She is the small woman with the shy smile standing to Senator Robert F. Kennedy’s right at the podium in the Ambassador Hotel ballroom on June 5, 1968, as he thanks campaign workers after his California primary victory. He thanked her by name—“all of those Mexican Americans, and Dolores Huerta who is an old friend of mine who has worked with the union, to thank her and tell her how much I appreciate her coming tonight.” Although she looked about 18, Huerta was 38 at the time, a seasoned labor activist and lobbyist, having co-founded the National Farm Workers Association (NFWA) with César Chávez and negotiated the first NFWA contract during the legendary Delano grape strike. She is now president of the Dolores Huerta Foundation and sits on the board of both the Feminist Majority Foundation and the People for the American Way.
Q: How vivid is that memory to you, 40 years later?
A: I can still summon the joy. And the sound in that room. And then the shock and loss. Our champion was gone. But there was no question that the movement would go on. We knew it would be a big challenge, that there would be roadblocks. But there will always be roadblocks.
Q: Was it any kind of turning point for you?

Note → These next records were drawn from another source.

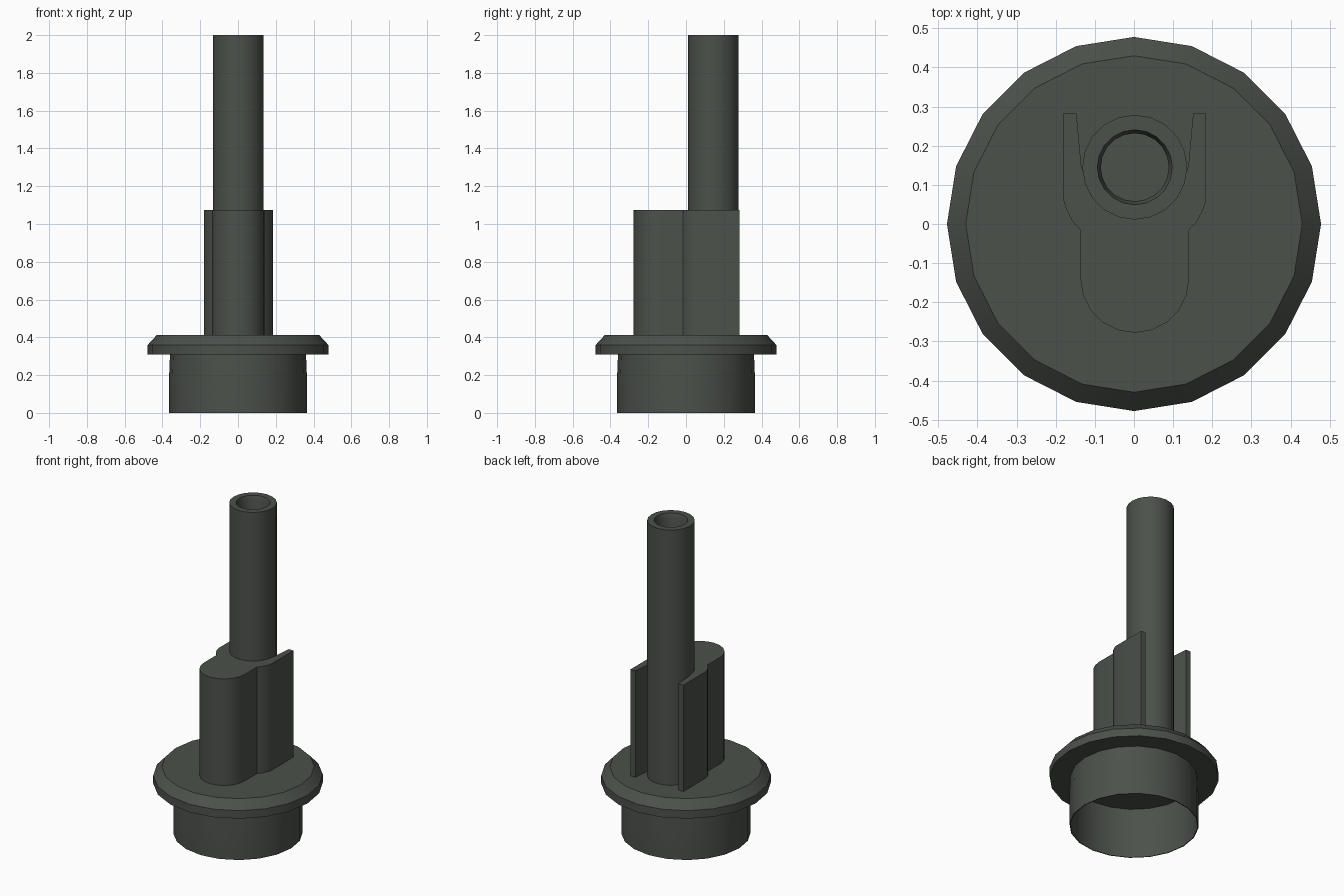
import bpy, bmesh, math

if "Cube" in bpy.data.objects:
    bpy.data.objects.remove(bpy.data.objects["Cube"], do_unlink=True)

# Single dark grey-green plastic
plastic = bpy.data.materials.new("dark_grey_green")
plastic.use_nodes = True
colour = (0.072, 0.082, 0.070, 1)
plastic.diffuse_color = colour
plastic.node_tree.nodes["Principled BSDF"].inputs["Base Color"].default_value = colour


def finish(name, bm, angle):
    bmesh.ops.recalc_face_normals(bm, faces=bm.faces)
    mesh = bpy.data.meshes.new(name)
    bm.to_mesh(mesh)
    bm.free()
    mesh.materials.append(plastic)
    obj = bpy.data.objects.new(name, mesh)
    bpy.context.collection.objects.link(obj)
    bpy.ops.object.select_all(action="DESELECT")
    obj.select_set(True)
    bpy.context.view_layer.objects.active = obj
    bpy.ops.object.shade_smooth_by_angle(angle=math.radians(angle))
    return obj


def lathe(name, profile, sides, centre=(0, 0), angle=35):
    """Revolve (radius, height) points; the ends are capped when on the axis."""
    bm = bmesh.new()
    rings = []
    for r, z in profile:
        if r == 0:
            rings.append([bm.verts.new((*centre, z))] * sides)
        else:
            rings.append([bm.verts.new((centre[0] + r * math.cos(math.tau * i / sides),
                                        centre[1] + r * math.sin(math.tau * i / sides), z))
                          for i in range(sides)])
    for a, b in zip(rings, rings[1:]):
        for i in range(sides):
            j = (i + 1) % sides
            quad = list(dict.fromkeys((a[i], a[j], b[j], b[i])))
            bm.faces.new(quad)
    return finish(name, bm, angle)


# Hollow cup under the flange, open at the bottom
lathe("base_cup", [(0.355, 0.312), (0.36, 0), (0.365, 0), (0.365, 0.19), (0.36, 0.312)], 20)

# Round flange with a bevelled upper edge
lathe("flange", [(0, 0.31), (0.478, 0.31), (0.478, 0.36), (0.43, 0.412), (0, 0.412)],
      20, angle=40)

# Tall tube with a tapered mouth
lathe("tube", [(0, 0.4), (0.134, 0.4), (0.134, 2.0), (0.096, 2.0),
               (0.087, 1.97), (0.087, 1.1), (0, 1.1)], 20, (0.002, 0.145))

# Bracket: rounded nose, concave shoulders and two arms beside the tube
half = [(0.139 * math.sin(math.pi * i / 10), -0.139 - 0.139 * math.cos(math.pi * i / 10))
        for i in range(1, 6)]
half += [(0.139, -0.015), (0.158, 0.005), (0.174, 0.035), (0.182, 0.06),
         (0.182, 0.282), (0.149, 0.282), (0.137, 0.15), (0.12, 0.09)]
outline = [(0, -0.278)] + half + [(-x, y) for x, y in reversed(half)]
bm = bmesh.new()
base = bm.faces.new([bm.verts.new((x + 0.002, y, 0.405)) for x, y in outline])
top = bmesh.ops.extrude_face_region(bm, geom=[base], use_keep_orig=True)["geom"]
bmesh.ops.translate(bm, vec=(0, 0, 0.67),
                    verts=[v for v in top if isinstance(v, bmesh.types.BMVert)])
finish("bracket", bm, 30)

A: It was an important point in time. But nothing stopped at that point, you know? It was only the beginning. A lot of people have had better lives because of what came after 1968: Title IV, civil rights laws, laws against job discrimination, and fair housing.
Q: Did you have to fight cynicism?
A: No, not then, and not now. People say there are no demonstrations now, nobody marching against whatever, but that’s not true. There are anti-war marches, and marches for racial solidarity, but they don’t get covered. You turn on the news, you get the crime report and the scandal report, but you barely get the world report. I’m not sad that it’s not happening, because I know it is happening. The work for justice never finishes. It’s an ongoing movement, you don’t ever say, “There, that’s all fixed, now I can retire to the beach or something.” I have 11 children and 14 grandchildren—that’s a big investment in the future.